AIM OF THE TASK: Only these lines of the data below are wanted: the one with "for (let i = 0; i < n;", the one with "for (let i = 1;", and any lines between them, each repeated exactly.

------ SOURCE DATA

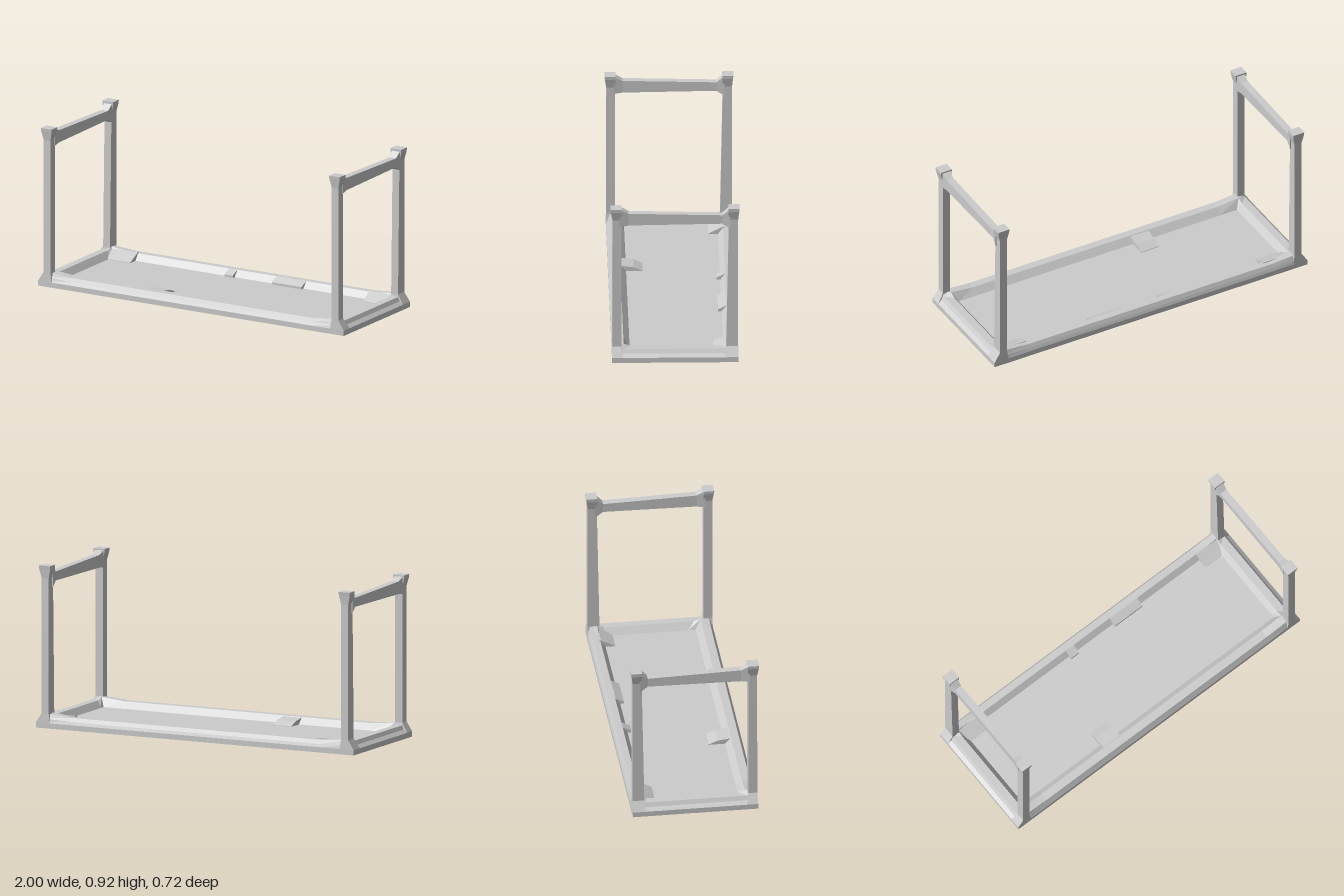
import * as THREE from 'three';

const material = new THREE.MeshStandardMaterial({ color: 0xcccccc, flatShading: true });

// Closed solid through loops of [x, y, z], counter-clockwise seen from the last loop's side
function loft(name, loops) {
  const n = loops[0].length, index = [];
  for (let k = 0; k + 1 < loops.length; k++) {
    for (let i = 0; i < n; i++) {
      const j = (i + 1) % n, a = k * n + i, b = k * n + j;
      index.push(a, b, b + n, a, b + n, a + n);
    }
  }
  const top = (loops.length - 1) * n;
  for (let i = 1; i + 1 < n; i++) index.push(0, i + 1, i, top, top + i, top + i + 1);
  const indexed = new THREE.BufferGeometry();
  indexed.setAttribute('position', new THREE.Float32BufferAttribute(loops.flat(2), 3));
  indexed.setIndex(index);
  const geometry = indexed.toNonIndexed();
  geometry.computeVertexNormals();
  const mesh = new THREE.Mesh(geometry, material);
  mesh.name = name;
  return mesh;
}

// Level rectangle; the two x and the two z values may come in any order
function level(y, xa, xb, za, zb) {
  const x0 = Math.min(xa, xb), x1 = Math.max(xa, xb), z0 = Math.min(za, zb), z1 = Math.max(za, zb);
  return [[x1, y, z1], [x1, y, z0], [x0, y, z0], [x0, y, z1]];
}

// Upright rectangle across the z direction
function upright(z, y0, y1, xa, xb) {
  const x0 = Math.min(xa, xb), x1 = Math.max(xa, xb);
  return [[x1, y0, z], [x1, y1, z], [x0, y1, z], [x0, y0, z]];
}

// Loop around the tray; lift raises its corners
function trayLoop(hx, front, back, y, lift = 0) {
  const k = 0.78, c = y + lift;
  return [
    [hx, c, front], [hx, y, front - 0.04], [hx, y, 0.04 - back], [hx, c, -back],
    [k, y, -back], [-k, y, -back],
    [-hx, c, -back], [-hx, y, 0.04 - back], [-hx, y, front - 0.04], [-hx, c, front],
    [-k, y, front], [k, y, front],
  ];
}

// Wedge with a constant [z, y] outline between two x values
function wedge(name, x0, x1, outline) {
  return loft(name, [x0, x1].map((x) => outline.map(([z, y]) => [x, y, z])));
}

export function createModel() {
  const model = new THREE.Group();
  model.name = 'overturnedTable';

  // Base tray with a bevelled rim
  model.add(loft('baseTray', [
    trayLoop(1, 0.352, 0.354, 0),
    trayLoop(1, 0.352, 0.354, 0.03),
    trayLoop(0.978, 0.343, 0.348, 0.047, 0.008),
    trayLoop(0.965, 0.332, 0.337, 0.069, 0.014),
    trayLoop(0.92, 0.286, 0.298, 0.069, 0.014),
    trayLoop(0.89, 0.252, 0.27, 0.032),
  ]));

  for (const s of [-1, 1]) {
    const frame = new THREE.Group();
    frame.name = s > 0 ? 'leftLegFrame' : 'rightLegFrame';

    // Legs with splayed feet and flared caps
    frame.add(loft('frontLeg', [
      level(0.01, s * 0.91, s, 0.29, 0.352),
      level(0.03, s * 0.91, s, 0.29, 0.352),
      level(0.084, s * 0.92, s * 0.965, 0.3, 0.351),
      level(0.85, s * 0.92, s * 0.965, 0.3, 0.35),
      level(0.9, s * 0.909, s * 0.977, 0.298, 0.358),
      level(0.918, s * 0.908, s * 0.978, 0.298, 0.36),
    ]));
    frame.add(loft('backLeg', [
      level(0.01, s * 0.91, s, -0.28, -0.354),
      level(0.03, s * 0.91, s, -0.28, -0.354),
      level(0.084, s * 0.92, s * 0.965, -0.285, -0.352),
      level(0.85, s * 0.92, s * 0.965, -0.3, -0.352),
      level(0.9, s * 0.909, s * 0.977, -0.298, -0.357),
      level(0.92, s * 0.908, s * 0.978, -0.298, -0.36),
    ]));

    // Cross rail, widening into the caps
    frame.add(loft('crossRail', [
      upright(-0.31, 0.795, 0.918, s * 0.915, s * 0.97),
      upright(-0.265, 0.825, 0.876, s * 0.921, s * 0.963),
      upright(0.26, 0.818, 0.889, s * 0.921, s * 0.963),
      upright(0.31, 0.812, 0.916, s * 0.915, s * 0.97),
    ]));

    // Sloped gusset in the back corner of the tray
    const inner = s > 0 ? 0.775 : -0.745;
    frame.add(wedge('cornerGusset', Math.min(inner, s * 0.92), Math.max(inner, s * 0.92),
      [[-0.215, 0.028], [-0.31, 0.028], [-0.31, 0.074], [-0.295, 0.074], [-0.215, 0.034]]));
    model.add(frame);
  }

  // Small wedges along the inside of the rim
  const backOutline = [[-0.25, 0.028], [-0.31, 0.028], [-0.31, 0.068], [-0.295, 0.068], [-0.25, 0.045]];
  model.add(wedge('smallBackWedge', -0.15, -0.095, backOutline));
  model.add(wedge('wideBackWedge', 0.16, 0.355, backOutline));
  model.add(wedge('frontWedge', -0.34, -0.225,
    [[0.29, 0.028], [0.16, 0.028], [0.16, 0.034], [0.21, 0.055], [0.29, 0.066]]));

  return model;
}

------------
------ SOURCE DATA

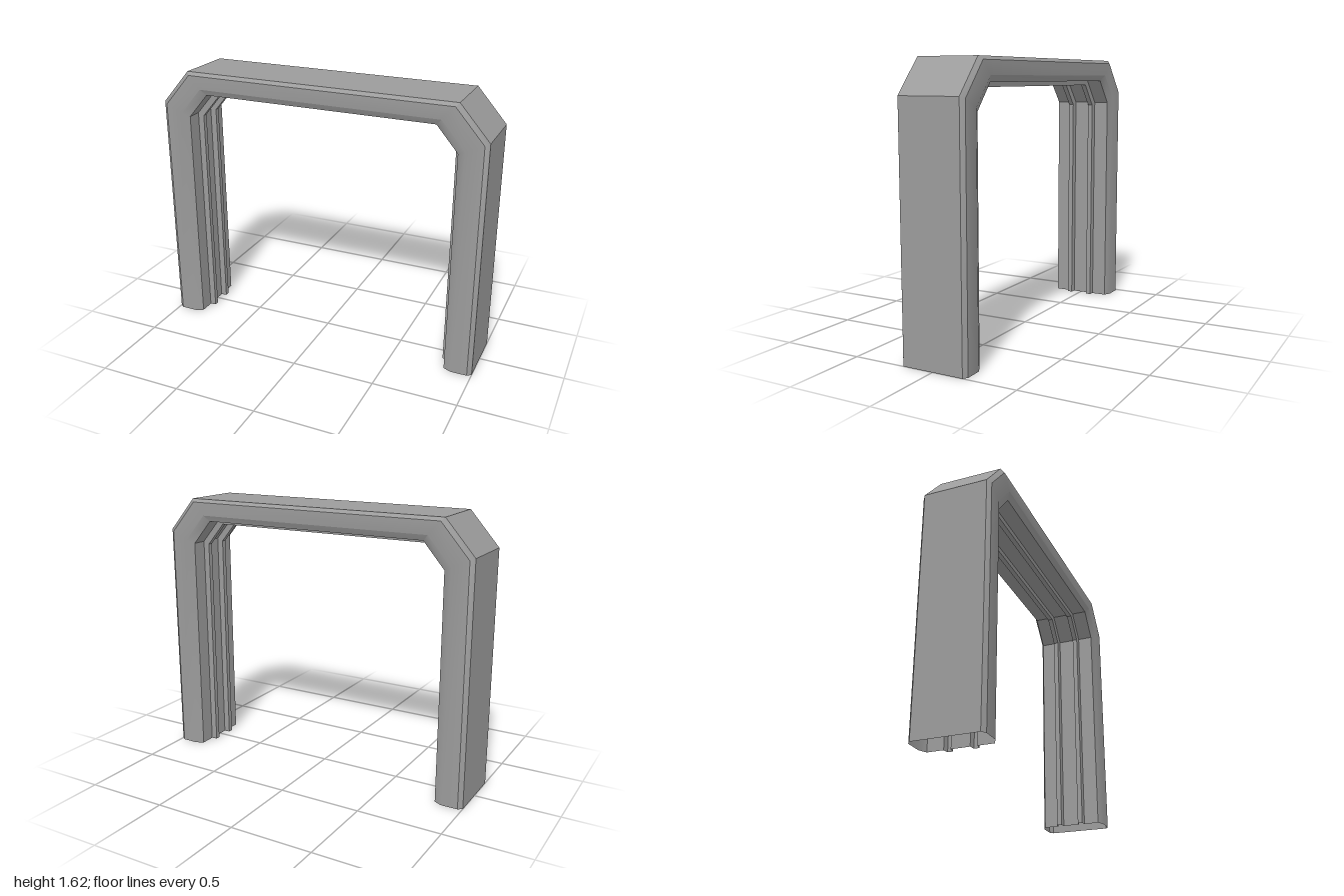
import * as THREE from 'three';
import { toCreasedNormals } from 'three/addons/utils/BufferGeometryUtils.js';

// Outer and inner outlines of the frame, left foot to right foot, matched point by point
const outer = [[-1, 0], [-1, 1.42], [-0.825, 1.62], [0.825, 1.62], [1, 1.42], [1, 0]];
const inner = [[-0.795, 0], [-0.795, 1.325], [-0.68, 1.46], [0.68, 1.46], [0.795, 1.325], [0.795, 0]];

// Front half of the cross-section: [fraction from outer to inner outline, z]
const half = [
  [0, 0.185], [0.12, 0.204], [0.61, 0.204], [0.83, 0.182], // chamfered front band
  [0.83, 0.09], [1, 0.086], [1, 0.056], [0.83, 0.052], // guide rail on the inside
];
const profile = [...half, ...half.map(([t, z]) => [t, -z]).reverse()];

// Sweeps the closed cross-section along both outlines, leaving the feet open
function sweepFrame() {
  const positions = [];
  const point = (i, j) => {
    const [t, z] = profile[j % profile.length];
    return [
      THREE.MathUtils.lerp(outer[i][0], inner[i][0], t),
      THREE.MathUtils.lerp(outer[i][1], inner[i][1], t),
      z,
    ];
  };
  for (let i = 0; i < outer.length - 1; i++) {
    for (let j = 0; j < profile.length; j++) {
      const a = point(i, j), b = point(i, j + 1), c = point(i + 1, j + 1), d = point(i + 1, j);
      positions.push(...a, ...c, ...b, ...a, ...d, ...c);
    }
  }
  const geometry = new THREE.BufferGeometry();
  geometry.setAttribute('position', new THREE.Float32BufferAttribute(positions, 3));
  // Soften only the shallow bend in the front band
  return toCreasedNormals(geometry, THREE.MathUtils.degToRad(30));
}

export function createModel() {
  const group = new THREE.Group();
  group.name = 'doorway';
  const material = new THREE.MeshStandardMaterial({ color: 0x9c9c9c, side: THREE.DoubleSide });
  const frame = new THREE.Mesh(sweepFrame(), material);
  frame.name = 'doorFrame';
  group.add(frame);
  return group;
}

------------
------ SOURCE DATA

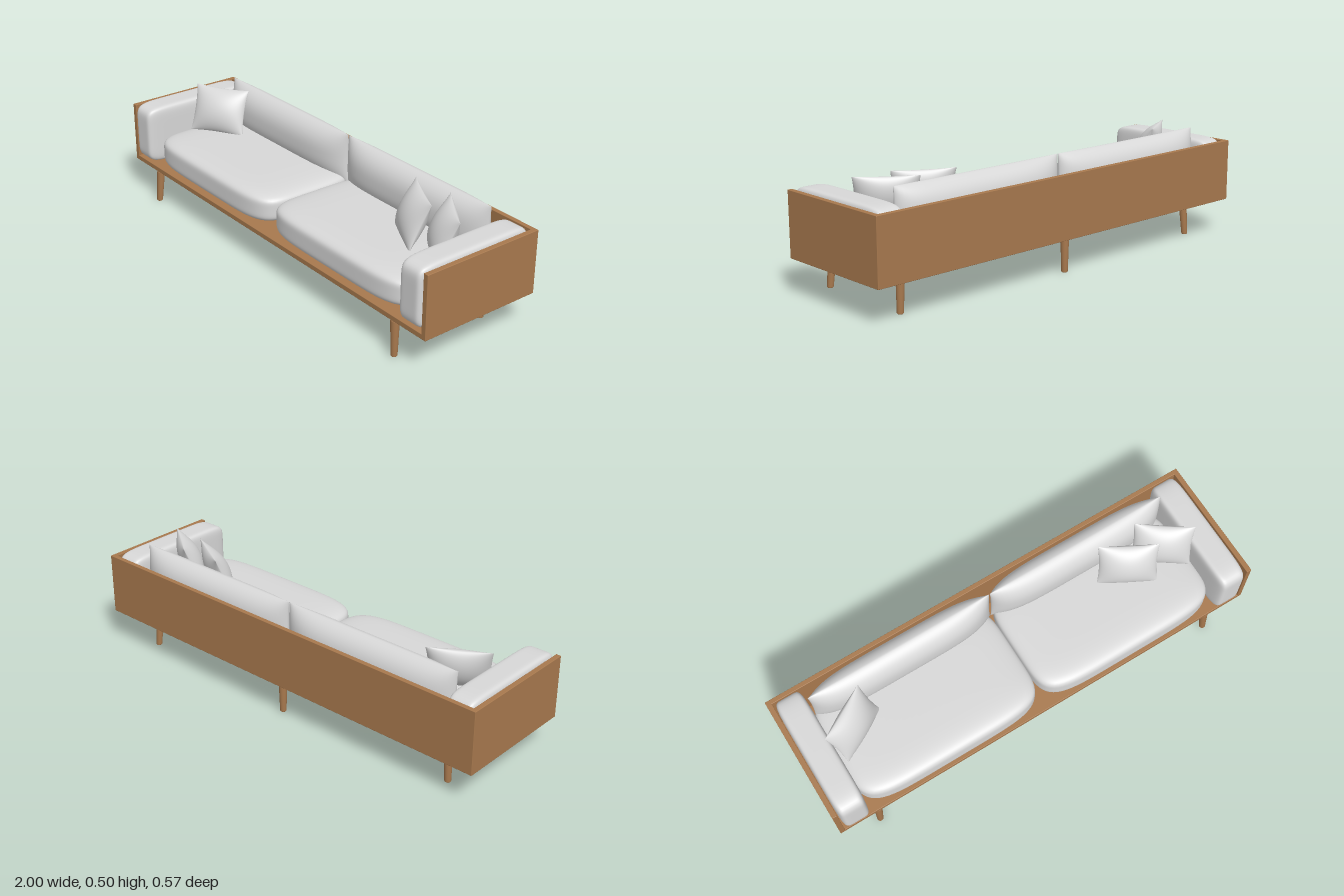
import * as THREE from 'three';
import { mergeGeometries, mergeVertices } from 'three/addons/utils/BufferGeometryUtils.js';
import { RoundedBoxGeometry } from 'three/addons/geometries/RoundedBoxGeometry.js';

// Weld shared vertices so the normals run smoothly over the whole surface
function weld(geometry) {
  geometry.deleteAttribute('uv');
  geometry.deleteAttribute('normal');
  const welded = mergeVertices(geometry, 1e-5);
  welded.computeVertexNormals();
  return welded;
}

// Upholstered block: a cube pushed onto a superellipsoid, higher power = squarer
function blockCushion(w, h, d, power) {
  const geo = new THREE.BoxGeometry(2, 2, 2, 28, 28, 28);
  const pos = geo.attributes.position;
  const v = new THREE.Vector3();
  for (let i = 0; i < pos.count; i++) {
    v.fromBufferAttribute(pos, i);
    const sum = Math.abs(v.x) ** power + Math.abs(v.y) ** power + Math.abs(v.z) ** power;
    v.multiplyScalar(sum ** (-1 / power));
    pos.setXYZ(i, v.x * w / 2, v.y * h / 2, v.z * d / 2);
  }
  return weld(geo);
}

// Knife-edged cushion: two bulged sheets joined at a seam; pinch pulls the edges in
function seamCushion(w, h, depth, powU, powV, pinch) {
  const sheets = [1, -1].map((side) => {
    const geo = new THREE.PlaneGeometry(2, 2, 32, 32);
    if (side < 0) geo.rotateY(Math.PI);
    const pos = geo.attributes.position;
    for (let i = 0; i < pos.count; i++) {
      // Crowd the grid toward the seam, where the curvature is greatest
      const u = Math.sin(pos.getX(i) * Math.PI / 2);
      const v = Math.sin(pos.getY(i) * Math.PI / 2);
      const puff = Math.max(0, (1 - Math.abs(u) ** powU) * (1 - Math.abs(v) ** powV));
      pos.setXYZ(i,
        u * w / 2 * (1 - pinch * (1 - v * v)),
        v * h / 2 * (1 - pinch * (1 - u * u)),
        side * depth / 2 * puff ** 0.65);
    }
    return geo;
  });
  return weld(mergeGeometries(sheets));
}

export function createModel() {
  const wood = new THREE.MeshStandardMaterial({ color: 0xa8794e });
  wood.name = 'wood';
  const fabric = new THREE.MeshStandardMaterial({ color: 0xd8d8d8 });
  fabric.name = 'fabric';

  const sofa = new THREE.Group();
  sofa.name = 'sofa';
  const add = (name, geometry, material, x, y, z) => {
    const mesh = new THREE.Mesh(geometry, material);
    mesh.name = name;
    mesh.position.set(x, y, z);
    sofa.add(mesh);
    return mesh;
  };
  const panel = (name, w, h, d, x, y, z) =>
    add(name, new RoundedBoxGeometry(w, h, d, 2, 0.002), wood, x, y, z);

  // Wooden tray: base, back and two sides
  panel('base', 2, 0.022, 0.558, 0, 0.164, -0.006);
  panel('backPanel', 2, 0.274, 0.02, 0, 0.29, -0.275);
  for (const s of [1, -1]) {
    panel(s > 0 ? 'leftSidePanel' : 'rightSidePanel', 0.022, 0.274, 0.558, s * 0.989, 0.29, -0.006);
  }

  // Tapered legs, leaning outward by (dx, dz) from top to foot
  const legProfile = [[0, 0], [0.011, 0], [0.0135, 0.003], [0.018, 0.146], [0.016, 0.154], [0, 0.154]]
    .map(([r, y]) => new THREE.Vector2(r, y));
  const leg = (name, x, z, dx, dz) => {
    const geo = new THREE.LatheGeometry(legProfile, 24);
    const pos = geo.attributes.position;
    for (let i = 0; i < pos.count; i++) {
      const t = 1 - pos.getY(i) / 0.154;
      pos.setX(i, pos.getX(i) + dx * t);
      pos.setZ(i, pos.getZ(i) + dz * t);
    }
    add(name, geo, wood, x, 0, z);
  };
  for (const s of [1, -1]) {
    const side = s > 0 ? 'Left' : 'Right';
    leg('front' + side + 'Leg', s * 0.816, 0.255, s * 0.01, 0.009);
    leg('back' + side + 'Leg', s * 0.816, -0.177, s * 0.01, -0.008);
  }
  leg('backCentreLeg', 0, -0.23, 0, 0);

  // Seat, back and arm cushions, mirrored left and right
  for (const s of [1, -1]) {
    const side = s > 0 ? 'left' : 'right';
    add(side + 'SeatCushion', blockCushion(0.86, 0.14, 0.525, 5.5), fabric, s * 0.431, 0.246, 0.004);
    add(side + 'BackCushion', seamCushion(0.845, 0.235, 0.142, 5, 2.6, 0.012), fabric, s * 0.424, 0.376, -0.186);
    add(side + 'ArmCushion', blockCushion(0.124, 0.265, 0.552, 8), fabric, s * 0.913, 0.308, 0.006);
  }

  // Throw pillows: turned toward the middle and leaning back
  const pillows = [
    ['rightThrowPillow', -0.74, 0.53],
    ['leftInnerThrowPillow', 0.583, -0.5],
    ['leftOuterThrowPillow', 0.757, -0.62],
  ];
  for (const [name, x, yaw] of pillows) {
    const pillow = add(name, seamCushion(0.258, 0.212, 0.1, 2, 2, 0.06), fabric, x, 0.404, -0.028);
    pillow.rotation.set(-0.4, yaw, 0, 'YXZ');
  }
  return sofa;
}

------------

EXERCISE SOLUTION:
    for (let i = 0; i < n; i++) {
      const j = (i + 1) % n, a = k * n + i, b = k * n + j;
      index.push(a, b, b + n, a, b + n, a + n);
    }
  }
  const top = (loops.length - 1) * n;
  for (let i = 1; i + 1 < n; i++) index.push(0, i + 1, i, top, top + i, top + i + 1);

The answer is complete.